▸ **Work item**
Look through the material beneath and copy each line with the word "last".
---- Data for the task
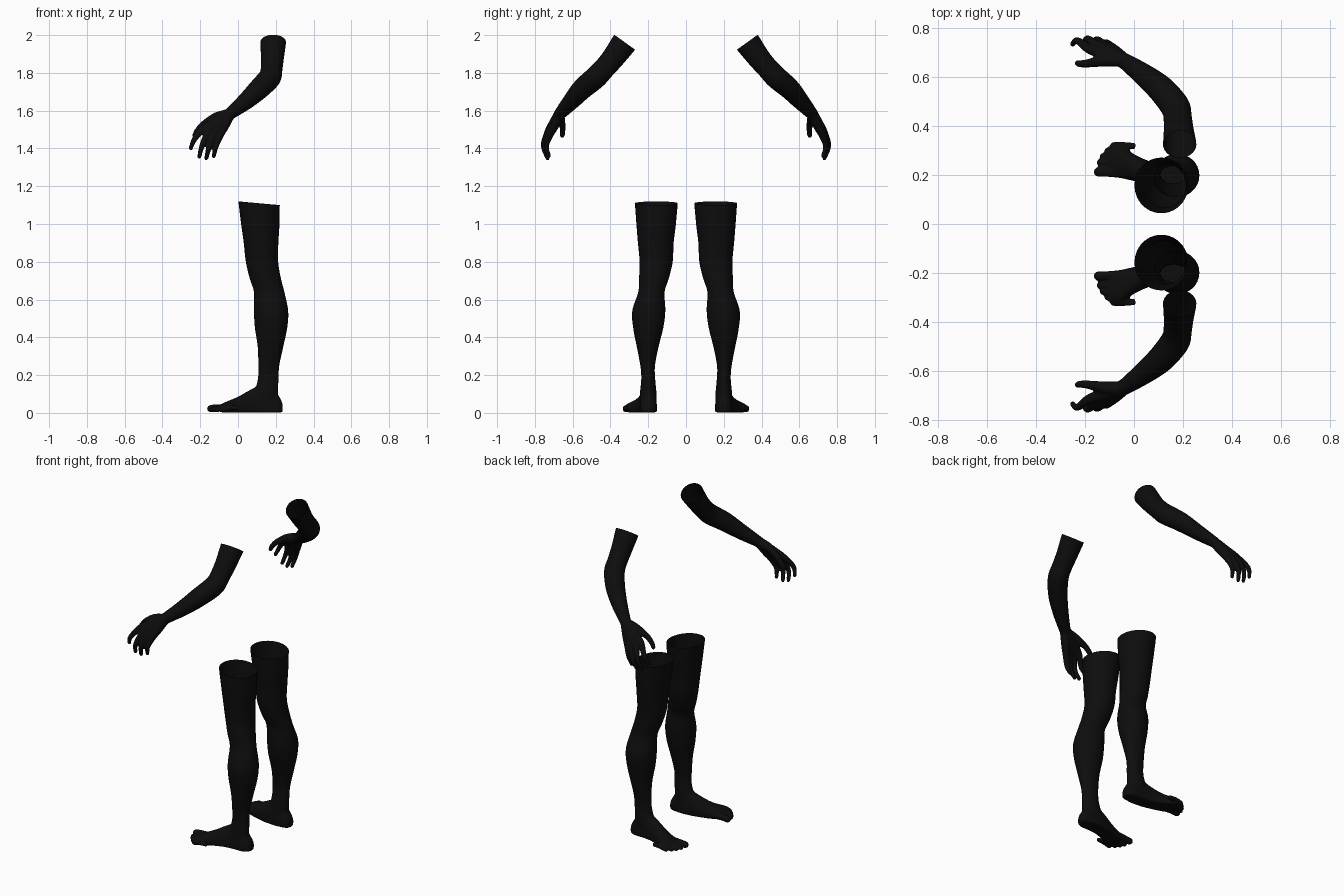
import bpy, bmesh, math
from mathutils import Vector

cube = bpy.data.objects.get("Cube")
if cube:
    bpy.data.objects.remove(cube)

skin = bpy.data.materials.new("black skin")
skin.use_nodes = True
BLACK = (0.004, 0.004, 0.004, 1)
skin.diffuse_color = BLACK
skin.node_tree.nodes["Principled BSDF"].inputs["Base Color"].default_value = BLACK

SIDES, STEPS = 28, 5


def spline(rows):
    """Smoothly interpolate rows of vectors (Catmull-Rom)."""
    out, last = [], len(rows) - 1
    for i in range(last):
        quads = zip(rows[max(i - 1, 0)], rows[i], rows[i + 1], rows[min(i + 2, last)])
        quads = list(quads)
        for s in range(STEPS):
            t = s / STEPS
            out.append([b + (c - a) * (t / 2)
                        + (a * 2 - b * 5 + c * 4 - d) * (t * t / 2)
                        + (b * 3 - a - c * 3 + d) * (t ** 3 / 2)
                        for a, b, c, d in quads])
    return out + [list(rows[last])]


def loft(bm, rows, floor=None):
    """Closed tube through rings given as centre, half axis, half axis."""
    rings = []
    for c, u, v in spline(rows):
        ring = []
        for k in range(SIDES):
            a = math.tau * k / SIDES
            p = c + u * math.cos(a) + v * math.sin(a)
            if floor is not None:
                p.z = max(p.z, floor)
            ring.append(bm.verts.new(p))
        rings.append(ring)
    faces = [bm.faces.new(rings[0]), bm.faces.new(rings[-1])]
    for a, b in zip(rings, rings[1:]):
        for k in range(SIDES):
            n = (k + 1) % SIDES
            faces.append(bm.faces.new((a[k], a[n], b[n], b[k])))
    bmesh.ops.recalc_face_normals(bm, faces=faces)


def limb(bm, path, ball=True):
    """Round tube along (x, y, z, radius) points with a rounded end."""
    pts = [Vector(p[:3]) for p in path]
    rows = []
    for i, p in enumerate(pts):
        t = (pts[min(i + 1, len(pts) - 1)] - pts[max(i - 1, 0)]).normalized()
        u = t.cross(Vector((1, 1, 0))).normalized()
        rows.append((p, u * path[i][3], t.cross(u) * path[i][3]))
    loft(bm, rows)
    if ball:
        tip = bmesh.ops.create_icosphere(bm, subdivisions=2, radius=path[-1][3])
        bmesh.ops.translate(bm, verts=tip["verts"], vec=pts[-1])


def finish(bm, part, cut_point, cut_normal):
    """Fuse the pieces, open the cut end and make both mirrored copies."""
    mesh = bpy.data.meshes.new("back_" + part)
    bm.to_mesh(mesh)
    bm.free()
    obj = bpy.data.objects.new("back_" + part, mesh)
    bpy.context.collection.objects.link(obj)
    fuse = obj.modifiers.new("fuse", 'REMESH')
    fuse.mode = 'VOXEL'
    fuse.voxel_size = 0.006
    relax = obj.modifiers.new("relax", 'SMOOTH')
    relax.factor, relax.iterations = 0.5, 4
    bpy.context.view_layer.update()
    graph = bpy.context.evaluated_depsgraph_get()
    fused = bpy.data.meshes.new_from_object(obj.evaluated_get(graph))
    obj.modifiers.clear()
    bm = bmesh.new()
    bm.from_mesh(fused)
    bmesh.ops.bisect_plane(bm, geom=bm.verts[:] + bm.edges[:] + bm.faces[:],
                           plane_co=cut_point, plane_no=cut_normal, clear_outer=True)
    for f in bm.faces:
        f.smooth = True
    bm.to_mesh(mesh)
    # Mirrored partner
    for v in bm.verts:
        v.co.y = -v.co.y
    bmesh.ops.reverse_faces(bm, faces=bm.faces[:])
    other = bpy.data.meshes.new("front_" + part)
    bm.to_mesh(other)
    bm.free()
    bpy.context.collection.objects.link(bpy.data.objects.new("front_" + part, other))
    for m in (mesh, other):
        m.materials.clear()
        m.materials.append(skin)


# Leg: x centre, x half, y centre, y half, height
bm = bmesh.new()
leg = [(.11, .112, .157, .117, 1.15), (.118, .102, .158, .105, 1.0),
       (.122, .092, .16, .095, .9), (.127, .086, .158, .088, .8),
       (.145, .083, .17, .079, .71), (.165, .081, .183, .07, .64),
       (.175, .091, .197, .088, .54), (.175, .086, .2, .08, .45),
       (.172, .068, .203, .058, .35), (.163, .056, .203, .039, .25),
       (.16, .055, .2, .037, .18), (.15, .062, .2, .044, .1), (.155, .06, .2, .04, .04)]
loft(bm, [(Vector((x, y, z)), Vector((rx, 0, 0)), Vector((0, ry, 0)))
          for x, rx, y, ry, z in leg])

# Foot: x, y centre, y half, top height
foot = [(.236, .198, .018, .045), (.225, .198, .034, .075), (.19, .2, .044, .12),
        (.13, .2, .046, .15), (.07, .207, .047, .125), (0, .23, .055, .086),
        (-.06, .258, .07, .06), (-.1, .258, .064, .042)]
loft(bm, [(Vector((x, y, .025)), Vector((0, ry, 0)), Vector((0, 0, top - .025)))
          for x, y, ry, top in foot], floor=.003)

# Toes: tip x, tip y, radius
for x, y, r in [(-.145, .212, .02), (-.14, .25, .014), (-.127, .276, .014),
                (-.109, .3, .013), (-.084, .322, .013)]:
    limb(bm, [(x + .09, y - .005, .026, r), (x + .04, y, .026, r), (x, y, r + .003, r)])
finish(bm, "leg", (.11, .16, 1.11), (.09, 0, 1))

# Arm
bm = bmesh.new()
limb(bm, [(.187, .296, 2.0, .069), (.186, .328, 1.958, .068), (.182, .385, 1.88, .061),
          (.178, .432, 1.825, .058), (.168, .478, 1.776, .06), (.11, .55, 1.714, .056),
          (.035, .612, 1.645, .045), (-.05, .672, 1.578, .031)])

# Fingers, each running from the wrist over the knuckle to the tip
wrist = (-.045, .67, 1.58, .03)
for knuckle, middle, tip in [
        ((-.185, .715, 1.505), (-.232, .748, 1.445), (-.25, .733, 1.4)),
        ((-.155, .73, 1.487), (-.19, .755, 1.415), (-.205, .735, 1.355)),
        ((-.125, .73, 1.474), (-.153, .752, 1.405), (-.168, .732, 1.347)),
        ((-.095, .722, 1.47), (-.117, .74, 1.41), (-.128, .725, 1.36))]:
    palm = [(a * .45 + b * .55) for a, b in zip(wrist, knuckle)]
    limb(bm, [wrist, (*palm, .026), (*knuckle, .02), (*middle, .0145), (*tip, .0115)])

# Thumb
limb(bm, [wrist, (-.115, .668, 1.565, .026), (-.18, .656, 1.53, .018),
          (-.215, .653, 1.495, .015), (-.23, .655, 1.468, .013)])
finish(bm, "arm", (.185, .324, 1.962), (0, -.58, .81))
--------
▸ **Response area**
    out, last = [], len(rows) - 1
    for i in range(last):
        quads = zip(rows[max(i - 1, 0)], rows[i], rows[i + 1], rows[min(i + 2, last)])
    return out + [list(rows[last])]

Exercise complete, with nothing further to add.